Event Recaps

Experts tell Capitol Hill staff of ongoing threats to U.S elections and how to address them as part of our “Don’t Mess With US” project

Election security experts were optimistic of Capitol Hill’s efforts to prevent foreign interference and harden U.S. election infrastructure ahead of November 2020 but called for more action at a staff briefing today. The panel was hosted and moderated by Issue One CEO Nick Penniman as part of our “Don’t Mess With US” project

“Election security is the greatest crisis facing our country today,” said Penniman. “We are here today to talk about solutions to ongoing foreign interference in our political system.” 

Off recent news that Senate Majority Leader Mitch McConnell (R-KY) walked back his staunch opposition to election security, Maurice Turner, senior technologist at the Center for Democracy & Technology, pointed out the $600 million appropriated by the House was a very good start while the $250 million in the Senate “is a downpayment that works out to about $1 for every eligible person who can vote in America.” 

“This is an all hands on deck call … I view this as a whole of country effort. It requires partnerships with many organizations, academics, manufacturers, security companies, nonprofits, think tanks, everyone,” he said. “It is a multi-billion dollar problem and to think any number lower is to disregard the criticality of threats we’re facing and the resources it will take.” 

He was joined by David Levine, the elections integrity fellow at the Alliance for Securing Democracy, who was previously an election security administrator. Levine noted that the federal funds are used by state and local election officials for everything from cybersecurity training to new equipment. But that the solutions still aren’t measuring up to the problem. “We’re seeing the levels of expertise rise when it comes to election security, but it is not quick enough.” 

Both panelists were careful to highlight how complex the problem of election security is: from a lack of paper ballot backups in hundreds of jurisdictions; nonexistent federal cybersecurity standards across the industry and local governments pertaining to voting equipment, websites, poll books, and more; inconsistent or nonexistent risk-limiting audits; to misinformation campaigns attacking voter confidence. 

Levine applauded steps Homeland Security made with the Cybersecurity and Infrastructure Agency (CISA) to build bridges between federal entities and local election officials, noting that in 2016 there was significant friction between the levels of government. 

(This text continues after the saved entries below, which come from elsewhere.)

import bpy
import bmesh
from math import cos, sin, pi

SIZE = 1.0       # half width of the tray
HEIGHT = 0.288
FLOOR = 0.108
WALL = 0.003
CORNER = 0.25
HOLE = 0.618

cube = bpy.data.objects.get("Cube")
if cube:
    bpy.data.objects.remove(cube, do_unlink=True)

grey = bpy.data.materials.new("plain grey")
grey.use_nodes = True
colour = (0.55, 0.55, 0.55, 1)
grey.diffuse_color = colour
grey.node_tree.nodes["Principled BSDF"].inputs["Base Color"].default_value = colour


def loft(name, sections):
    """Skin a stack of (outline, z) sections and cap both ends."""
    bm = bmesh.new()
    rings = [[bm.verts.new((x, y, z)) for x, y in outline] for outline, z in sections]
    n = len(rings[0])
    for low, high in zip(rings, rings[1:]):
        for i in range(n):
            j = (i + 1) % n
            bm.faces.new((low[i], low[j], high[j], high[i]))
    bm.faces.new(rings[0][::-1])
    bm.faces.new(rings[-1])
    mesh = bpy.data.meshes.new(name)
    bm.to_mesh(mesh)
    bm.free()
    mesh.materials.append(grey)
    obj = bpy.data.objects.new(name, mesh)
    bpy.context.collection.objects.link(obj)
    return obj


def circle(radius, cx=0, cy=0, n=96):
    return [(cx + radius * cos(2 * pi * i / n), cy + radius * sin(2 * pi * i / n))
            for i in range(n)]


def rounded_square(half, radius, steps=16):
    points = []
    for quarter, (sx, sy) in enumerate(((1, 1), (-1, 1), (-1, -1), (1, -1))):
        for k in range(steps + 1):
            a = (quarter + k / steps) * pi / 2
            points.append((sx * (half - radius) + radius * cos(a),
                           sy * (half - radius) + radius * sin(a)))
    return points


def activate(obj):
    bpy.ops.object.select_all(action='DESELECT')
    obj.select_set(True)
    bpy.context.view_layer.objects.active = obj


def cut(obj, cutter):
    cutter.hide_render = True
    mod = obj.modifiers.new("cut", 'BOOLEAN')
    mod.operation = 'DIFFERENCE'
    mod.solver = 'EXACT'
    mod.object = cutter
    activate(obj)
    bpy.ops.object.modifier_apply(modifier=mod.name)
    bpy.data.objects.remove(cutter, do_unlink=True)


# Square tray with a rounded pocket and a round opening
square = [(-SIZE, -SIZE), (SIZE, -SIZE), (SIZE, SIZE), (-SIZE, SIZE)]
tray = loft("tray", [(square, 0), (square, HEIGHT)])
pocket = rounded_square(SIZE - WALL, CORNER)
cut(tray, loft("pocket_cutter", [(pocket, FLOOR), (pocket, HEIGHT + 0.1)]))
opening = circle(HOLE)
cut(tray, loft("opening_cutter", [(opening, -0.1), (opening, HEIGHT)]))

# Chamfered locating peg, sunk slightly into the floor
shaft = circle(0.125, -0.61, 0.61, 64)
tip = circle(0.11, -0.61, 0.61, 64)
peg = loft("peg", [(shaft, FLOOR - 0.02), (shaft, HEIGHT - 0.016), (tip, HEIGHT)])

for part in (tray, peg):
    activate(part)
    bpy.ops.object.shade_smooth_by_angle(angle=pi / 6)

When Penniman asked both panelists about the hackability factor of our voting machines, Turner responded, “I would say nearly 100 percent of voting machines are highly vulnerable to being hacked.” The larger problem, he said, was jurisdictions updating their voting machines by buying brand new equipment still running Windows 7 — an operating system at the ends of its life following a decade of patches and updates from Microsoft. “That’s not a good use of taxpayer dollars.” 

The bipartisan Secure Elections Act, sponsored by Senators James Lankford (R-OK) and Amy Klobuchar (D-MN) also earned praise for being helpful by attempting to harden elections systems and providing funding and set minimum standards that the more than 8,000 election jurisdictions should adhere to. “Bills like this are good and a positive step in the right direction,” said Levine. The Alliance for Securing Democracy, Brennan Center, R Street, and the University of Pittsburgh released a report earlier this year detailing how federal funds helped states address election security vulnerabilities, while also outlining which unfunded needs remain. 

The scale of the problem was raised repeatedly, particularly related to challenges of stopping misinformation. All on the panel agreed that a necessary first step was to directly address the problem of foreign payments for political ads, and called the Honest Ads Act — sponsored by Senators Mark Warner (D-VA), Amy Klobuchar (D-MN), and Lindsey Graham (R-SC), along with 36 Republicans and Democrats in the House — a good first step in doing so.

Both pieces of legislation discussed at the panel are part of the suite of bills in Issue One’s “Don’t Mess With US” package that would stop foreign interference in our elections on a range of fronts. Learn more about the project at www.dontmesswithus.org.